■ Provided information ■
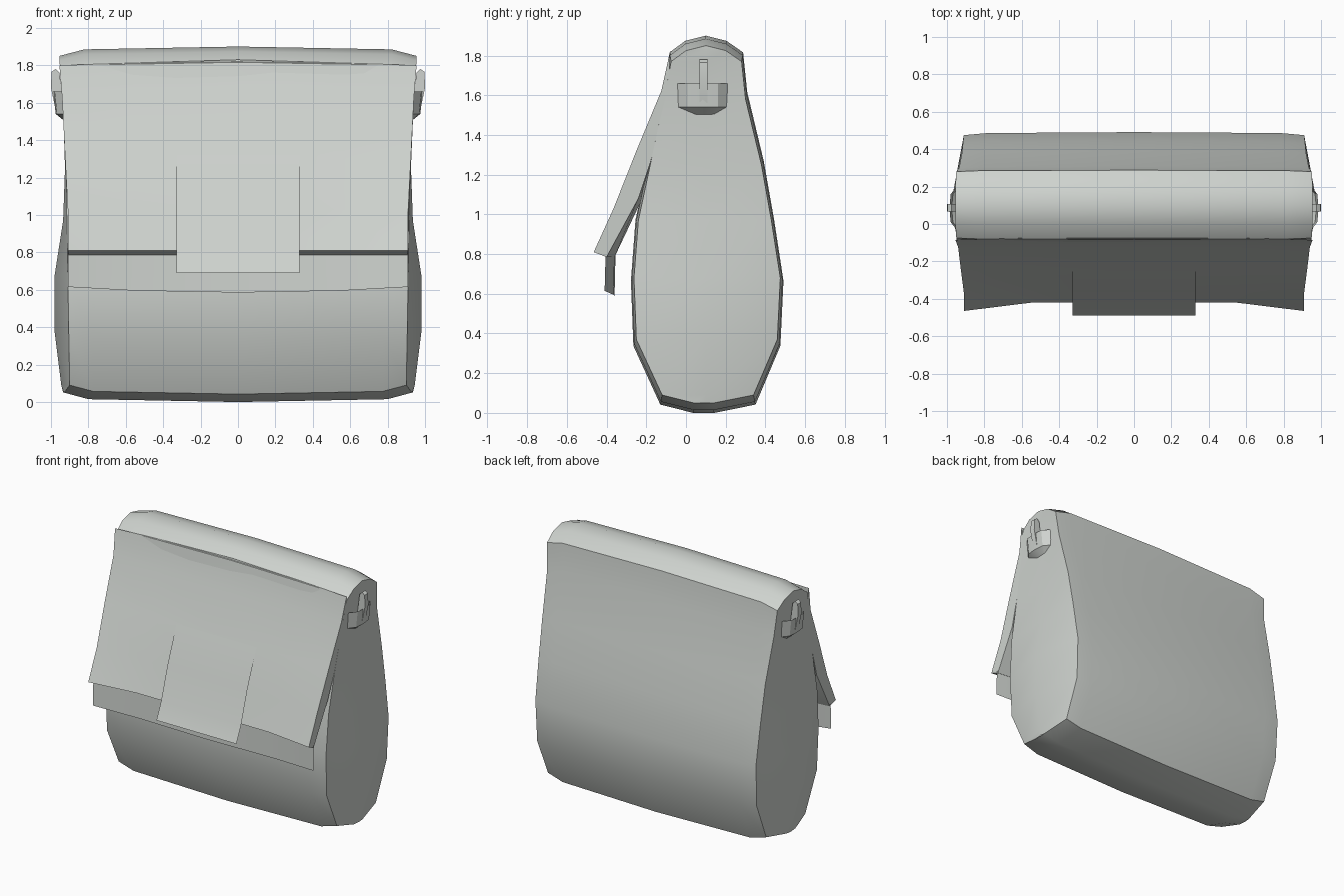
import bpy, bmesh, math

cube = bpy.data.objects.get("Cube")
if cube:
    bpy.data.objects.remove(cube)

mat = bpy.data.materials.new("pale grey leather")
mat.use_nodes = True
color = (0.62, 0.65, 0.62, 1)
mat.diffuse_color = color
mat.node_tree.nodes["Principled BSDF"].inputs["Base Color"].default_value = color


def finish(name, bm, angle=38):
    """Turn a bmesh into a smooth-shaded object that keeps its sharp edges."""
    bmesh.ops.remove_doubles(bm, verts=bm.verts, dist=0.0005)
    bmesh.ops.recalc_face_normals(bm, faces=bm.faces)
    mesh = bpy.data.meshes.new(name)
    bm.to_mesh(mesh)
    bm.free()
    mesh.materials.append(mat)
    ob = bpy.data.objects.new(name, mesh)
    bpy.context.collection.objects.link(ob)
    bpy.ops.object.select_all(action='DESELECT')
    ob.select_set(True)
    bpy.context.view_layer.objects.active = ob
    bpy.ops.object.shade_smooth_by_angle(angle=math.radians(angle))
    return ob


def loft(bm, rings, closed=True):
    """Skin quads between consecutive rings of points."""
    vr = [[bm.verts.new(p) for p in ring] for ring in rings]
    n = len(vr[0])
    for a, b in zip(vr, vr[1:]):
        for i in range(n if closed else n - 1):
            j = (i + 1) % n
            bm.faces.new((a[i], a[j], b[j], b[i]))
    return vr


# Bag body: height, front y, back y, rim x, gusset middle x
levels = [
    (0.05, 0.04, 0.14, 0.93, 0.935),
    (0.09, -0.12, 0.34, 0.90, 0.945),
    (0.37, -0.25, 0.46, 0.905, 0.98),
    (0.68, -0.262, 0.475, 0.91, 0.98),
    (0.97, -0.24, 0.43, 0.915, 0.935),
    (1.25, -0.18, 0.38, 0.92, 0.925),
    (1.58, -0.11, 0.30, 0.935, 0.93),
    (1.77, -0.075, 0.28, 0.95, 0.945),
    (1.825, 0.0, 0.2, 0.955, 0.955),
]
rim = [(r, b, z) for z, f, b, r, m in levels]
rim += [(0.955, 0.1, 1.85)]
rim += [(r, f, z) for z, f, b, r, m in reversed(levels)]


def body_ring(side, width, swell):
    return [(side * x * width, 0.1 + (y - 0.1) * (1 + swell),
             0.95 + (z - 0.95) * (1 + swell * 1.3)) for x, y, z in rim]


bm = bmesh.new()
loft(bm, [body_ring(-1, 1, 0), body_ring(-1, 0.86, 0.03), body_ring(1, 0, 0.043),
          body_ring(1, 0.86, 0.03), body_ring(1, 1, 0)])
for s in (-1, 1):
    rows = [[(s * r, f, z), (s * m, 0.1, z), (s * r, b, z)] for z, f, b, r, m in levels]
    grid = loft(bm, rows, closed=False)
    top = bm.verts.new((s * 0.955, 0.1, 1.85))
    for i in (0, 1):
        bm.faces.new((grid[-1][i], grid[-1][i + 1], top))
finish("bag_body", bm)

# Front flap: wedge section of half width, y, z, and centre recess
section = [
    (0.955, -0.085, 1.80, 0.01), (0.94, -0.125, 1.62, 0.0), (0.925, -0.25, 1.32, 0.0),
    (0.91, -0.365, 1.03, 0.02), (0.91, -0.465, 0.81, 0.045),
    (0.905, -0.40, 0.785, 0.04), (0.91, -0.24, 1.08, 0.02),
    (0.92, -0.18, 1.26, 0.0), (0.935, -0.08, 1.62, 0.0),
]
bm = bmesh.new()
rings = [[(t * w, y + d * (1 - max(0, abs(t) - 0.6) / 0.4),
           z + (0.03 * (1 - abs(t)) if i == 0 else 0))
          for i, (w, y, z, d) in enumerate(section)]
         for t in (-1, -0.6, 0, 0.6, 1)]
ends = loft(bm, rings)
bm.faces.new(ends[0])
bm.faces.new(ends[-1])
finish("front_flap", bm)

# Thin lining hanging under the flap
bm = bmesh.new()
loft(bm, [[(x, y, 0.80), (x, y - 0.005, z)] for x, y, z in
          ((-0.91, -0.405, 0.615), (-0.55, -0.36, 0.595), (0, -0.355, 0.585),
           (0.55, -0.36, 0.595), (0.91, -0.405, 0.615))], closed=False)
finish("flap_lining", bm)

# Closing tab over the flap
bm = bmesh.new()
loft(bm, [[(-0.33, y, z), (0.33, y, z)] for y, z in
          ((-0.254, 1.32), (-0.36, 1.05), (-0.435, 0.81), (-0.49, 0.69))], closed=False)
finish("closing_tab", bm)

# Strap holders on both ends: open pocket with an upright post
for s, side in ((1, "left"), (-1, "right")):
    bm = bmesh.new()
    outline = ((0.93, -0.055), (0.98, 0.01), (0.987, 0.085), (0.98, 0.16), (0.93, 0.22))
    rings = loft(bm, [
        [(s * x, y, 1.66) for x, y in outline],
        [(s * (x - 0.012), y, 1.54) for x, y in outline],
        [(s * 0.925, 0.085 + (y - 0.085) * 0.4, 1.50) for x, y in outline]], closed=False)
    finish(side + "_strap_pocket", bm, 25)

    bm = bmesh.new()
    post = ((0.93, 1.56), (0.975, 1.56), (1.0, 1.68), (0.997, 1.765), (0.975, 1.78), (0.955, 1.76))
    ends = loft(bm, [[(s * x, y, z) for x, z in post] for y in (0.068, 0.108)])
    bm.faces.new(ends[0])
    bm.faces.new(ends[1])
    finish(side + "_strap_post", bm, 25)
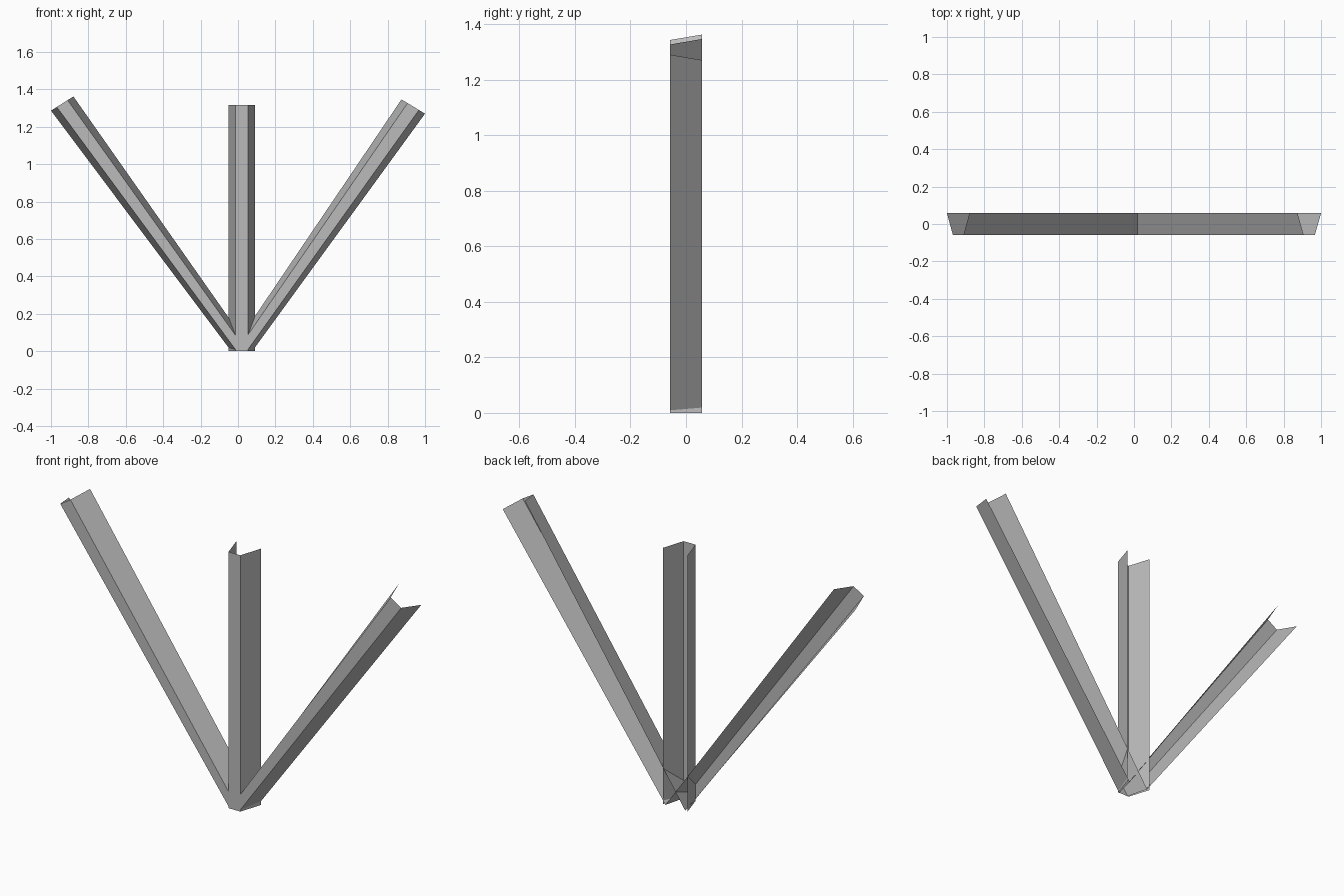
import bpy
import bmesh
from mathutils import Vector

cube = bpy.data.objects.get("Cube")
if cube:
    bpy.data.objects.remove(cube, do_unlink=True)

grey = bpy.data.materials.new("plain grey")
grey.use_nodes = True
grey.diffuse_color = (0.5, 0.5, 0.5, 1)
grey.node_tree.nodes["Principled BSDF"].inputs["Base Color"].default_value = (0.5, 0.5, 0.5, 1)

FRONT, BACK = -0.0575, 0.0575
FRONT_RATIO = 0.48  # front web width relative to the open back


def section(bm, centre, half):
    """Open channel section: back lip, two front corners, back lip."""
    verts = []
    for side, y in ((-1, BACK), (-FRONT_RATIO, FRONT), (FRONT_RATIO, FRONT), (1, BACK)):
        p = Vector(centre) + side * Vector(half)
        verts.append(bm.verts.new((p.x, y, p.y)))
    return verts


def channel(name, base_half, end, end_half):
    """Sheet channel lofted from the shared foot to its far end (x, z)."""
    bm = bmesh.new()
    low = section(bm, (0.02, 0), (base_half, 0))
    high = section(bm, end, end_half)
    for i in range(3):
        bm.faces.new((low[i], low[i + 1], high[i + 1], high[i]))
    mesh = bpy.data.meshes.new(name)
    bm.to_mesh(mesh)
    bm.free()
    mesh.materials.append(grey)
    obj = bpy.data.objects.new(name, mesh)
    bpy.context.collection.objects.link(obj)


# Upright post and the two slanting arms, all open at the back and ends
channel("centre_post", 0.07, (0.02, 1.315), (0.07, 0))
channel("left_arm", 0.056, (0.937, 1.308), (0.063, -0.038))
channel("right_arm", 0.056, (-0.94, 1.324), (0.06, 0.038))
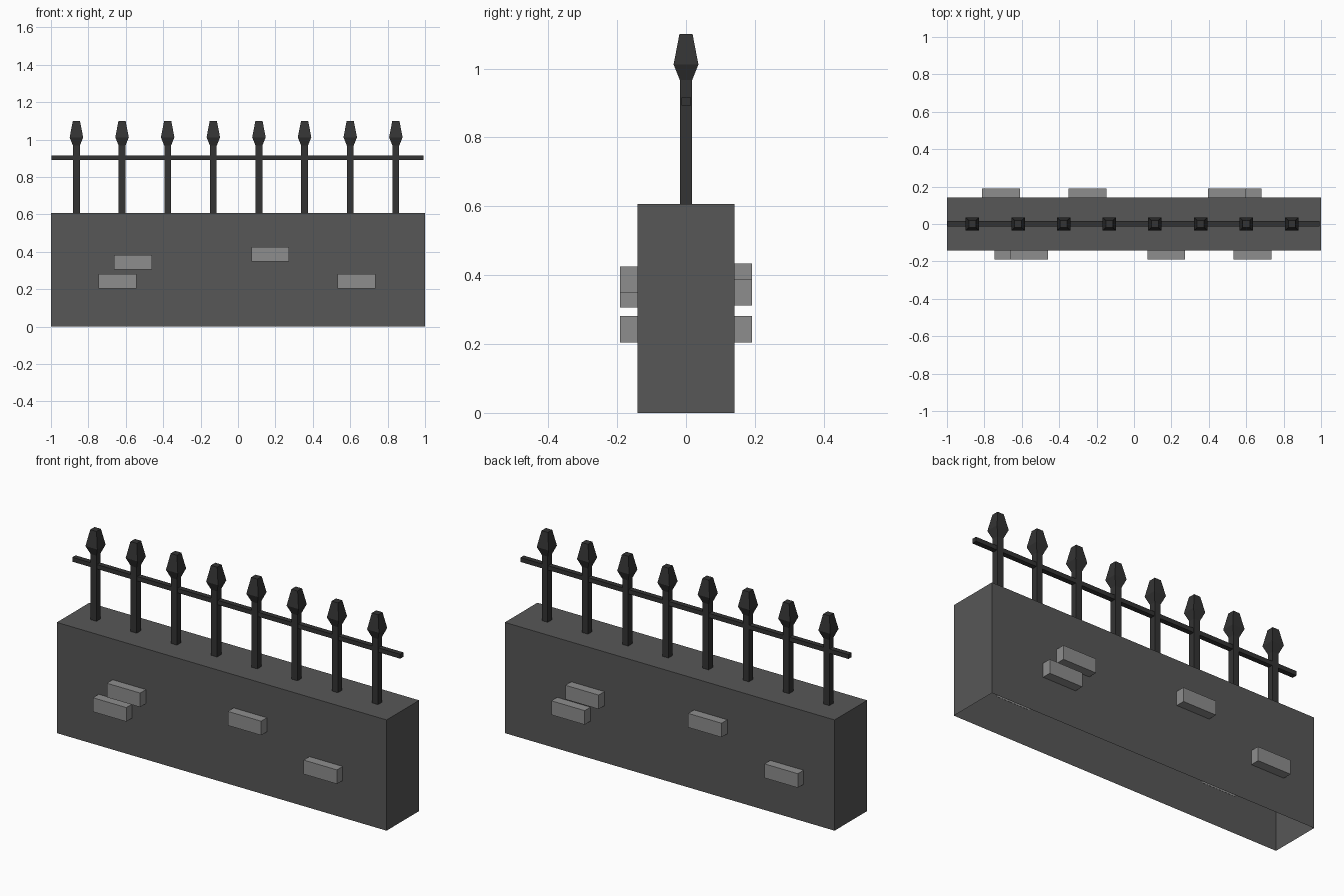
import bpy, bmesh

if "Cube" in bpy.data.objects:
    bpy.data.objects.remove(bpy.data.objects["Cube"])

def material(name, v):
    m = bpy.data.materials.new(name)
    m.diffuse_color = (v, v, v, 1)
    m.use_nodes = True
    m.node_tree.nodes["Principled BSDF"].inputs["Base Color"].default_value = m.diffuse_color
    return m

stone = material("dark stone", 0.095)
brick = material("light brick", 0.27)
iron = material("black iron", 0.033)

def stack(name, mat, rings, bottom=True):
    """Loft rectangular rings (x0, x1, y0, y1, z) into one solid."""
    bm = bmesh.new()
    loops = [[bm.verts.new(p) for p in ((x0, y0, z), (x1, y0, z), (x1, y1, z), (x0, y1, z))]
             for x0, x1, y0, y1, z in rings]
    for a, b in zip(loops, loops[1:]):
        for i in range(4):
            j = (i + 1) % 4
            bm.faces.new((a[i], a[j], b[j], b[i]))
    bm.faces.new(loops[-1])
    if bottom:
        bm.faces.new(loops[0][::-1])
    me = bpy.data.meshes.new(name)
    bm.to_mesh(me)
    bm.free()
    me.materials.append(mat)
    ob = bpy.data.objects.new(name, me)
    bpy.context.collection.objects.link(ob)
    return ob

def box(name, mat, x0, x1, y0, y1, z0, z1, bottom=True):
    return stack(name, mat, [(x0, x1, y0, y1, z0), (x0, x1, y0, y1, z1)], bottom)

# Wall, open underneath
box("wall", stone, -1, 1, -0.141, 0.141, 0, 0.607, bottom=False)

# Protruding bricks: left edge and top height, front then back
W, H = 0.202, 0.077
for side, places in ((-1, [(-0.746, 0.281), (-0.662, 0.383), (0.072, 0.425), (0.532, 0.281)]),
                     (1, [(-0.812, 0.281), (-0.349, 0.434), (0.396, 0.389), (0.481, 0.281)])):
    y0, y1 = sorted((side * 0.14, side * 0.191))
    for x, top in places:
        box("brick", brick, x, x + W, y0, y1, top - H, top)

# Railing posts with faceted spear heads
for i in range(8):
    x = -0.864 + i * 0.244
    stack("railing_post", iron, [(x - r, x + r, -r, r, z) for r, z in
          ((0.018, 0.6), (0.018, 0.967), (0.036, 1.012), (0.019, 1.10))])

# Horizontal rail
box("rail", iron, -0.996, 0.993, -0.013, 0.015, 0.892, 0.916)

■ Assignment ■
Read the entries and show each line that mentions "import".

■ Answer space ■
import bpy, bmesh, math
import bpy
import bmesh
from mathutils import Vector
import bpy, bmesh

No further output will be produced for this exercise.